*MATERIAL FOR THIS TASK*:
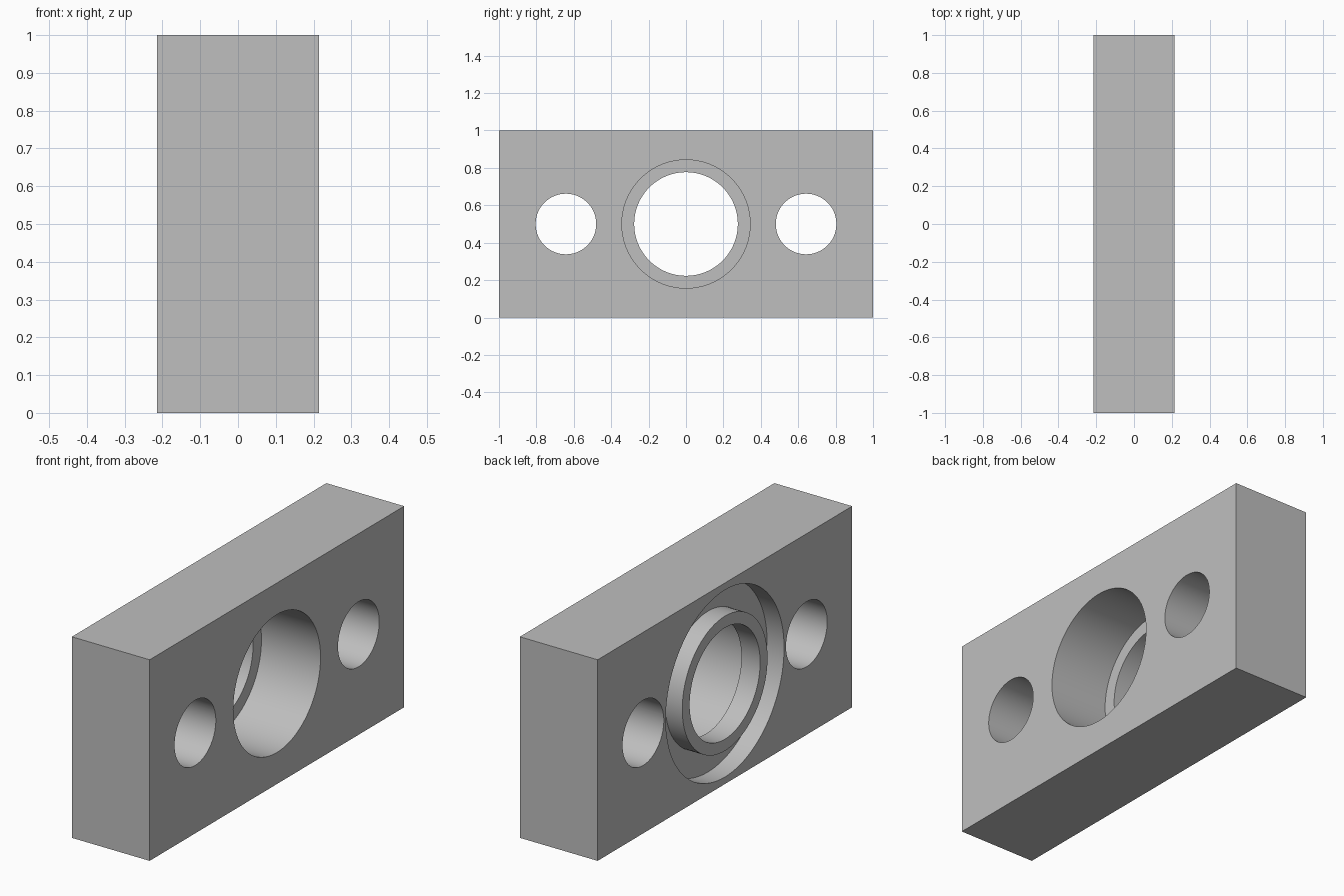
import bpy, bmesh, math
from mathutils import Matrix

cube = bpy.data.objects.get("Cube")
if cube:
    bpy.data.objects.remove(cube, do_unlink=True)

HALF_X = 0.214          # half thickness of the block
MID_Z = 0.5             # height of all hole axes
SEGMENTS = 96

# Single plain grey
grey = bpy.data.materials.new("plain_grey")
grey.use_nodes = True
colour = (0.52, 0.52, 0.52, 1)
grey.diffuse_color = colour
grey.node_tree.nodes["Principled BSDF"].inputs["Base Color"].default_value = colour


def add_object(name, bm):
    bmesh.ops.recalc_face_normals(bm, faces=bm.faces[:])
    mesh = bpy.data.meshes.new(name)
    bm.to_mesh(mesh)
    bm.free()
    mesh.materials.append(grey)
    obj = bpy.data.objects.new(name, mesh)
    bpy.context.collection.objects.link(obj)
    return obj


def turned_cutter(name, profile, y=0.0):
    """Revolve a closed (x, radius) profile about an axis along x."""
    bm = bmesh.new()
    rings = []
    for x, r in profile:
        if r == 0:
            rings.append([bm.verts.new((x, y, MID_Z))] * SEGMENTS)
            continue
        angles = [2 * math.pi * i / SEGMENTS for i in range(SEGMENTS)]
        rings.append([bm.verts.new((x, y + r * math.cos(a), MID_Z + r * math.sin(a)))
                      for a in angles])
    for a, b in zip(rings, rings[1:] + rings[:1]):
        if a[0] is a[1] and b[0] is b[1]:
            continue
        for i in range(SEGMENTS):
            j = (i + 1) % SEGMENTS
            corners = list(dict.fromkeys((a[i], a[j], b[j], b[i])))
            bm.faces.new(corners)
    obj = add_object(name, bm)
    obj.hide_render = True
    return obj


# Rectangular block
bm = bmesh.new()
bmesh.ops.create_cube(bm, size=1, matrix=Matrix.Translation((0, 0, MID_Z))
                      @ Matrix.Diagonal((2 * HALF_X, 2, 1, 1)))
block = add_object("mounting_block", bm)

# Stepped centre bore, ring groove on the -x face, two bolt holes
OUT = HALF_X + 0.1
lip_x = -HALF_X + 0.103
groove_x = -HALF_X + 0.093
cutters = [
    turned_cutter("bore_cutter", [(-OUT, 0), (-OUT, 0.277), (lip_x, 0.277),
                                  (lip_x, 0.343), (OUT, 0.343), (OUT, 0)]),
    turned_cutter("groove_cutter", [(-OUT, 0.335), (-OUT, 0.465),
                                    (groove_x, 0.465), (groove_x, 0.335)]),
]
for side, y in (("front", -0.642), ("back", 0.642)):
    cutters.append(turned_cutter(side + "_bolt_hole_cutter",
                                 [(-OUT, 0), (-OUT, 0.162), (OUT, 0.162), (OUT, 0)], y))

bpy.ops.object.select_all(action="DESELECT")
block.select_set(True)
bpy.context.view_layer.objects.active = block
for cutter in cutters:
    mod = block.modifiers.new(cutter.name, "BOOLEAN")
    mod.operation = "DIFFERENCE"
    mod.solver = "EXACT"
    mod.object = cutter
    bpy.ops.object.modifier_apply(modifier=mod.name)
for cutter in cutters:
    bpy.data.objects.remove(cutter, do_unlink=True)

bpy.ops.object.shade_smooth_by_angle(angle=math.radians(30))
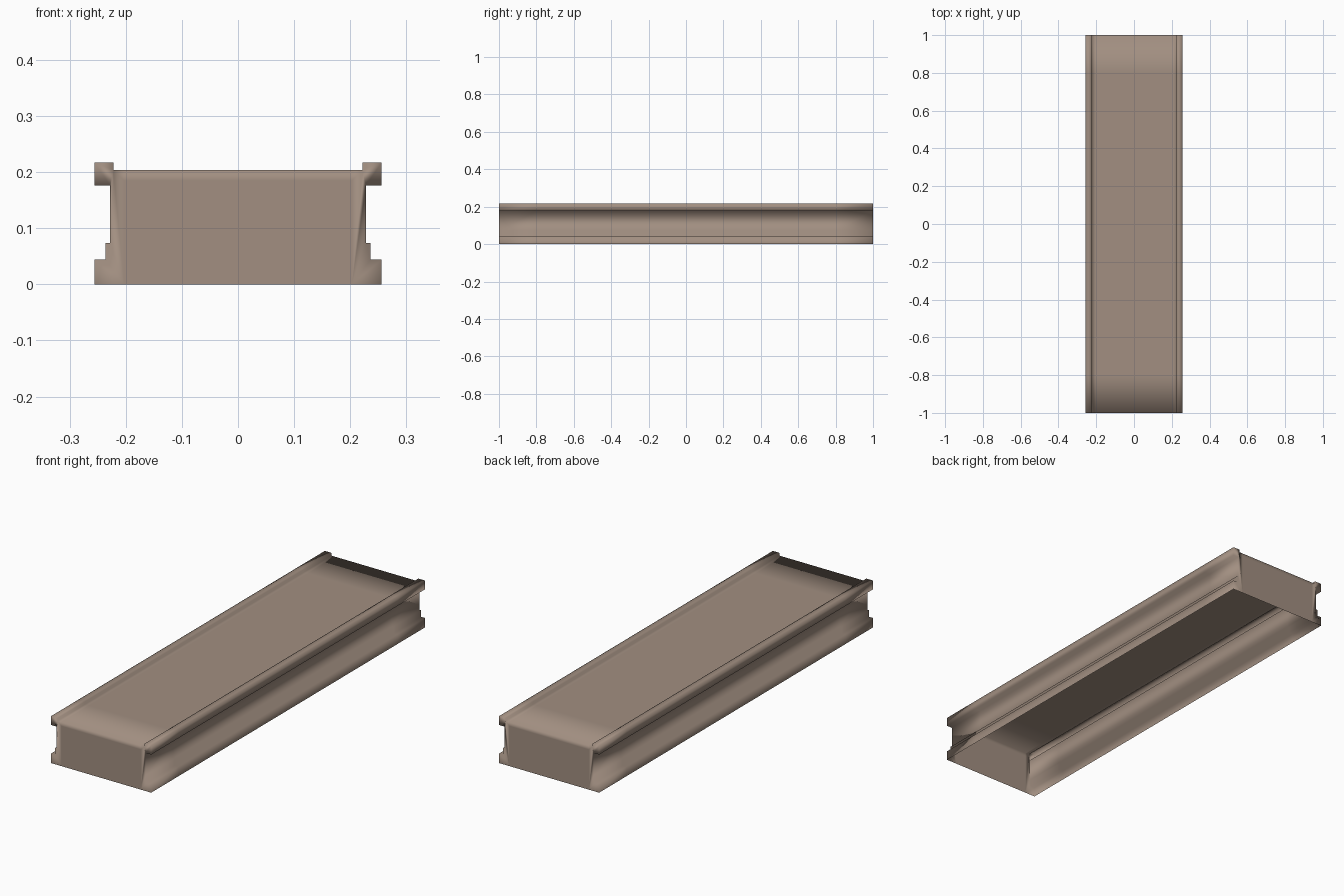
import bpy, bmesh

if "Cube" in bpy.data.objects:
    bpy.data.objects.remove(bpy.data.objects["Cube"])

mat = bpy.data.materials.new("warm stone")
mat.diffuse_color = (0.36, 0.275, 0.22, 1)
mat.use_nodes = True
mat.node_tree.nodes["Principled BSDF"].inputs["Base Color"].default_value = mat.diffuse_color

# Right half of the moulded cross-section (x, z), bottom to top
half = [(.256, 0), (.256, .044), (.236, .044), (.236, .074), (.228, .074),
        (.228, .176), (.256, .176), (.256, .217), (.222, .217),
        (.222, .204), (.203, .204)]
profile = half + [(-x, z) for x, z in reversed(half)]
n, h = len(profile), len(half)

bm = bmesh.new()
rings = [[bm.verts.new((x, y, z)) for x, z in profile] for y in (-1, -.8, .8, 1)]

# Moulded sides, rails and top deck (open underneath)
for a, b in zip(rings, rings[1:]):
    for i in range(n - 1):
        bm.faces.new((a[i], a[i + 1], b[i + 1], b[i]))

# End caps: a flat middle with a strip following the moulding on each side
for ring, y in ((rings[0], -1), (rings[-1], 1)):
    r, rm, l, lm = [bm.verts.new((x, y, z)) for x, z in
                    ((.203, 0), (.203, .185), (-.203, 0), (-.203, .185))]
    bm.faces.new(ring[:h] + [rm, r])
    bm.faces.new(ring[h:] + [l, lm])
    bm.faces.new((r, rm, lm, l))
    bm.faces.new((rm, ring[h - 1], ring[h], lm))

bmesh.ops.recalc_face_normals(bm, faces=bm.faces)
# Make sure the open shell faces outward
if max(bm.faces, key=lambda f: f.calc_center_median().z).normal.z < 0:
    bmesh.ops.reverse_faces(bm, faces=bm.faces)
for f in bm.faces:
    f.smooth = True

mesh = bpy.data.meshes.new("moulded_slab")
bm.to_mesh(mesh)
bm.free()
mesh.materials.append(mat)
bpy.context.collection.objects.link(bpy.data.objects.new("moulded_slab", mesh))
...
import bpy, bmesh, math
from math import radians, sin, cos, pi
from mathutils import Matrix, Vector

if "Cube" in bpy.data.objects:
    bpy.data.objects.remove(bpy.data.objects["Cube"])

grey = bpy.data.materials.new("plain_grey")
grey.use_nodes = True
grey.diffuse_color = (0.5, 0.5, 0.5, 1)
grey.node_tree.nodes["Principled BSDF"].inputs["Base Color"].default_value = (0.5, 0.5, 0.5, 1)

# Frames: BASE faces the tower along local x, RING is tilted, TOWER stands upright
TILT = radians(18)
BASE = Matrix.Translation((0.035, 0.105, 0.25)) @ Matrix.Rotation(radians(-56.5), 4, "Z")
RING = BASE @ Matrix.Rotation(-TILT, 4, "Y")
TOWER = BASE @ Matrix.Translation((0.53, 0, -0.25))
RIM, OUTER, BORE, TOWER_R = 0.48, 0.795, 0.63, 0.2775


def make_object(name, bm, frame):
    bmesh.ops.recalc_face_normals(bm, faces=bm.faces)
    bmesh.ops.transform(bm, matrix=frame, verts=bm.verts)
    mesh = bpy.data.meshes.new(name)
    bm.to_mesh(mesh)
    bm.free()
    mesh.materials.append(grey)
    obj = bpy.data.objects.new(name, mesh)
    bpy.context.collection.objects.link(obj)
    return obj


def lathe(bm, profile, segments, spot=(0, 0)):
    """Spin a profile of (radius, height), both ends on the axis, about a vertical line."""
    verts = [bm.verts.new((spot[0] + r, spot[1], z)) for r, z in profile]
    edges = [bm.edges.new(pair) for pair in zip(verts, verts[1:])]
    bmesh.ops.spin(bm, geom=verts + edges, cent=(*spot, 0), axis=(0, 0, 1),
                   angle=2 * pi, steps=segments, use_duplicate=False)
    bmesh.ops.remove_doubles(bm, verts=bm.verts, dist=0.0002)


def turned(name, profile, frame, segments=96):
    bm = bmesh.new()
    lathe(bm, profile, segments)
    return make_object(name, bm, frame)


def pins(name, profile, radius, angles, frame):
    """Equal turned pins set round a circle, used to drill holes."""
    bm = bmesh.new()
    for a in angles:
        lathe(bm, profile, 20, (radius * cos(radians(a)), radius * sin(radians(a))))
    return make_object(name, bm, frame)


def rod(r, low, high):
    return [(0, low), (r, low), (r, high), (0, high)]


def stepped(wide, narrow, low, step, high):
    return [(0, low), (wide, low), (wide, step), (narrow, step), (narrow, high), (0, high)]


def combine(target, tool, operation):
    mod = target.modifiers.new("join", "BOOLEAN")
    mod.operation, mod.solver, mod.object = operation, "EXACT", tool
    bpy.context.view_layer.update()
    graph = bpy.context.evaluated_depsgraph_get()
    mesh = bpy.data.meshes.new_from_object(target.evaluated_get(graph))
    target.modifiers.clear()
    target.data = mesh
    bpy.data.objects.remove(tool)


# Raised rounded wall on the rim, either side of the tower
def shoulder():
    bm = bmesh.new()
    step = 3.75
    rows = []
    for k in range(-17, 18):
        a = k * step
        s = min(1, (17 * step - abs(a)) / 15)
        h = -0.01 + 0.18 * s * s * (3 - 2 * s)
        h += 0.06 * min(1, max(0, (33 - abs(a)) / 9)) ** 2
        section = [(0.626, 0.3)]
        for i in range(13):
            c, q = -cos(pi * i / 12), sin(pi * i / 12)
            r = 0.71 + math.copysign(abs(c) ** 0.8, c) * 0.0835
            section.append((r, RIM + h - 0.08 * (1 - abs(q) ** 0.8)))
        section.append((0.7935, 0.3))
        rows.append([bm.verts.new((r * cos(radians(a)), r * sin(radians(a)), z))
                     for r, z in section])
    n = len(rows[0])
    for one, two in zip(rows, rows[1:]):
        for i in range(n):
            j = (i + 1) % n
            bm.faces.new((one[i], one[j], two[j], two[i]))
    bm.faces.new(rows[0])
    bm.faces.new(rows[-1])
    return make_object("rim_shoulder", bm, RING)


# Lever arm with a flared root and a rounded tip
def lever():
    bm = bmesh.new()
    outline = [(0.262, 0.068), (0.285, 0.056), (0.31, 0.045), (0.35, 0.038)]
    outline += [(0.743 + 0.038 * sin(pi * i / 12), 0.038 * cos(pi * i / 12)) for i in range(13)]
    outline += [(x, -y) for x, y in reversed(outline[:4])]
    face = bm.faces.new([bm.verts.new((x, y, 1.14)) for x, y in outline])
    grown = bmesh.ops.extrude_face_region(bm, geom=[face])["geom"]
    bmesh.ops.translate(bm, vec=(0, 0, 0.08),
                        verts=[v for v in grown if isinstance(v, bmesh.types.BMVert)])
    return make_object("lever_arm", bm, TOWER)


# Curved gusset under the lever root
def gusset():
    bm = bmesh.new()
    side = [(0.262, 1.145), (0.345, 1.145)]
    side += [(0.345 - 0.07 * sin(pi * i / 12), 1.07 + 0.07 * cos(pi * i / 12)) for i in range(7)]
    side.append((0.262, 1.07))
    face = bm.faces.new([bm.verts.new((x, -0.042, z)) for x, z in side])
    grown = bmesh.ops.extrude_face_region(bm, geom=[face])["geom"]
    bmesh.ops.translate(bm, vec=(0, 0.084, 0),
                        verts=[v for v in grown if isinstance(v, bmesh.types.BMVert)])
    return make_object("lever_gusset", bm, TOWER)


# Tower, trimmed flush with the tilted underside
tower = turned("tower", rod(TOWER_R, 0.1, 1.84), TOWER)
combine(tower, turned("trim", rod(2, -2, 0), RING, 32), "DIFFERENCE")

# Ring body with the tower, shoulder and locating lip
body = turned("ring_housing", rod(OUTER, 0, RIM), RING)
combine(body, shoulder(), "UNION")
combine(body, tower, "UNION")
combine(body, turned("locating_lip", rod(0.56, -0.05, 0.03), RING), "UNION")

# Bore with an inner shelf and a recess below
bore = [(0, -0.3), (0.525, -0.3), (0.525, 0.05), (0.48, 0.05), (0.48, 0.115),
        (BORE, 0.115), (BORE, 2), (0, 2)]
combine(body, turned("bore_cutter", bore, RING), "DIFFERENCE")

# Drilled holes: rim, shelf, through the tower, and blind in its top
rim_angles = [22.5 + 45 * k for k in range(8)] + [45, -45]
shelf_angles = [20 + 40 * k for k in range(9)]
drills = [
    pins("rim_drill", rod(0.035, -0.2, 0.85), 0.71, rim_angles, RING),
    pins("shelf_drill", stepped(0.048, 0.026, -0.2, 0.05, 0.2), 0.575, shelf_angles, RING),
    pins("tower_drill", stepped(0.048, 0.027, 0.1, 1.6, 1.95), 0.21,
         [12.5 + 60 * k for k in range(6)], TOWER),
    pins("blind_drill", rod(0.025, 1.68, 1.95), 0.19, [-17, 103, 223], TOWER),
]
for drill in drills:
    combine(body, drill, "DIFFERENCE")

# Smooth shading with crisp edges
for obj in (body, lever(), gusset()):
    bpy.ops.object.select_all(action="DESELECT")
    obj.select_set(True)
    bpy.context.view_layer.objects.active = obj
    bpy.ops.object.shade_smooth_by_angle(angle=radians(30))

*ACTIVITY*:
Your answer should be a single number: the count of lines in the entries that contain the word "combine".

*EXERCISE ANSWER*:
7